While General Motors states it is “still in the process of selecting a developer” for its vacated 96-acre site along the Hudson River in Sleepy Hollow, its prospects apparently have improved following a State Supreme Court judge’s dismissal of a lawsuit brought by Tarrytown against GM and Sleepy Hollow, according to a GM spokesperson.
“We hope the removal of that challenge will speed up our progress so that we can select a developer more quickly,” the automaker’s representative said.
However, still hanging over the site’s development is the possibility of further legal action by Tarrytown which has filed a Notice of Appeal of the judge’s decision that rejected its lawsuit this past September over the environmental impact, notably the increased traffic, caused by the density of the site. From the time of that notice, Tarrytown has up to six months to appeal the judge’s verdict. It has also asked the judge “to take another look at his ruling,” claiming that Sleepy Hollow has backed down on its commitments. (See Point/Counterpoint Columns from mayors of Tarrytown and Sleepy Hollow, page 9.)
The village’s concern is that the size of the project, which includes 1,177 residential units and 300,000 square feet of commercial space, including offices and a small hotel, would cause southbound traffic congestion in its already heavily used routes, particularly Broadway. It claims that the proposed mitigation would not be adequate to provide a solution and that Sleepy Hollow had not looked at “serious alternatives proposed by Tarrytown.”
Tarrytown also wants Sleepy Hollow to detail how much of and when an $11.5 million fund that a potential developer will provide to Sleepy Hollow will be used toward mitigating Tarrytown’s traffic problems. It has stressed its willingness to enter talks with Sleepy Hollow that might lead to a resolution and possibly avoid an appeal. Tarrytown Mayor Drew Fixell, writing “...on behalf of the Village’s Board of Trustees,” stressed that position in a letter to its neighboring village early last month.
Sleepy Hollow Mayor Ken Wray responded with a message that read, “To say we are puzzled by your statement that you are hoping ‘to reach a resolution of the differences between our two villages’ would be an understatement.” It further noted that, “As far as Sleepy Hollow is concerned, Judge Hubert’s decision has resolved the issues regarding the General Motors development and no one need look further than the Findings statement for clarity.” Sleepy Hollow has also stressed the financial costs of the legal battle to both sides. The combined total for both villages of accumulated legal expenses at the beginning of October was $163,756, dating back to 2007 when an initial legal suit was brought by Tarrytown. Of that amount, Tarrytown had paid out almost $98,000 and Sleepy Hollow about $65,000. Mayor Wray is convinced that Tarrytown would lose an appeal of the judicial ruling if it goes through with one.

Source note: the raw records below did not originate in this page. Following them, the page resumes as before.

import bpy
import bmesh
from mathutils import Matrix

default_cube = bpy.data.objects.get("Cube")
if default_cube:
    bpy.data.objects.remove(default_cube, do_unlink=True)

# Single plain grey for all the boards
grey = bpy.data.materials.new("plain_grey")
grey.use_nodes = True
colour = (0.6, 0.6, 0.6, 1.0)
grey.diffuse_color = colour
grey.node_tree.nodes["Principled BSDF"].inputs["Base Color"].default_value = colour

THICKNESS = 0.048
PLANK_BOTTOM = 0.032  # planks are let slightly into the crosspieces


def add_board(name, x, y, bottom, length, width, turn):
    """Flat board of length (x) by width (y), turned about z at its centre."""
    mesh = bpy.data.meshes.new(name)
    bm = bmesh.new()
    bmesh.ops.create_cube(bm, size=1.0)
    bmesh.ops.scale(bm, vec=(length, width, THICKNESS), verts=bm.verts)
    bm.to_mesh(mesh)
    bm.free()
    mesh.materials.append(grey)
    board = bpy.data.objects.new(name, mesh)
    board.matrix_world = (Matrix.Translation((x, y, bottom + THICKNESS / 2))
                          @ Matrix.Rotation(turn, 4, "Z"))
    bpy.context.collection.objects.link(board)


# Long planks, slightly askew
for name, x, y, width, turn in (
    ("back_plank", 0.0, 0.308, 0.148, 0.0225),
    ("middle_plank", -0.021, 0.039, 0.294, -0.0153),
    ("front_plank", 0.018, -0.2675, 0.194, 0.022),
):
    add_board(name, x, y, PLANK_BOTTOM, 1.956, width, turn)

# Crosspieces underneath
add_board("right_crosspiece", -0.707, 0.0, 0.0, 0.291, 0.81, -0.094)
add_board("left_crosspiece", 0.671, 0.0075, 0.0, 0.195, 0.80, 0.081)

Even as Tarrytown and Sleepy Hollow remain locked in a feud over the plans for the “Lighthouse Landing” project, there is progress on another environmental front. Further decontamination of the former auto plant area by General Motors is scheduled to begin this month. The work is being done by GM voluntarily as part of the New York Department of Conservation’s Brownfield Cleanup Program. Preparation for the task began in October and it involves dredging up from the river’s bottom nearly an acre of contaminated soil near an old sewer outlet and placing it in a staging area on the land’s western parcel. It will be tested there to determine whether it can be used for landfill or carted off the site. The process will not be completed until early next year, according to the Department of Environmental Conservation.
The clean-up project, as outlined in a DEC Fact Sheet, requires “...the assembly of a water treatment facility, installation of construction office trailers, delivery of construction equipment and installation of storm water erosion controls.” Using a barge near Ichabod’s Landing and land-based cranes, steel sheeting will be placed in the river to facilitate the dredging work along 150 feet of shoreline, upstream and downstream from the sewer outlet. The dredging will scoop up soil as deep as ten feet below the river’s bottom and extend into the Tarrytown Harbor Channel.
Additional decontamination will be required as a developer builds on the former auto plant facility which once employed 4,500 people. The plant was abandoned by GM in 1996 and subsequently torn down. The land’s re-development has been stalled by legal entanglements for more than a decade.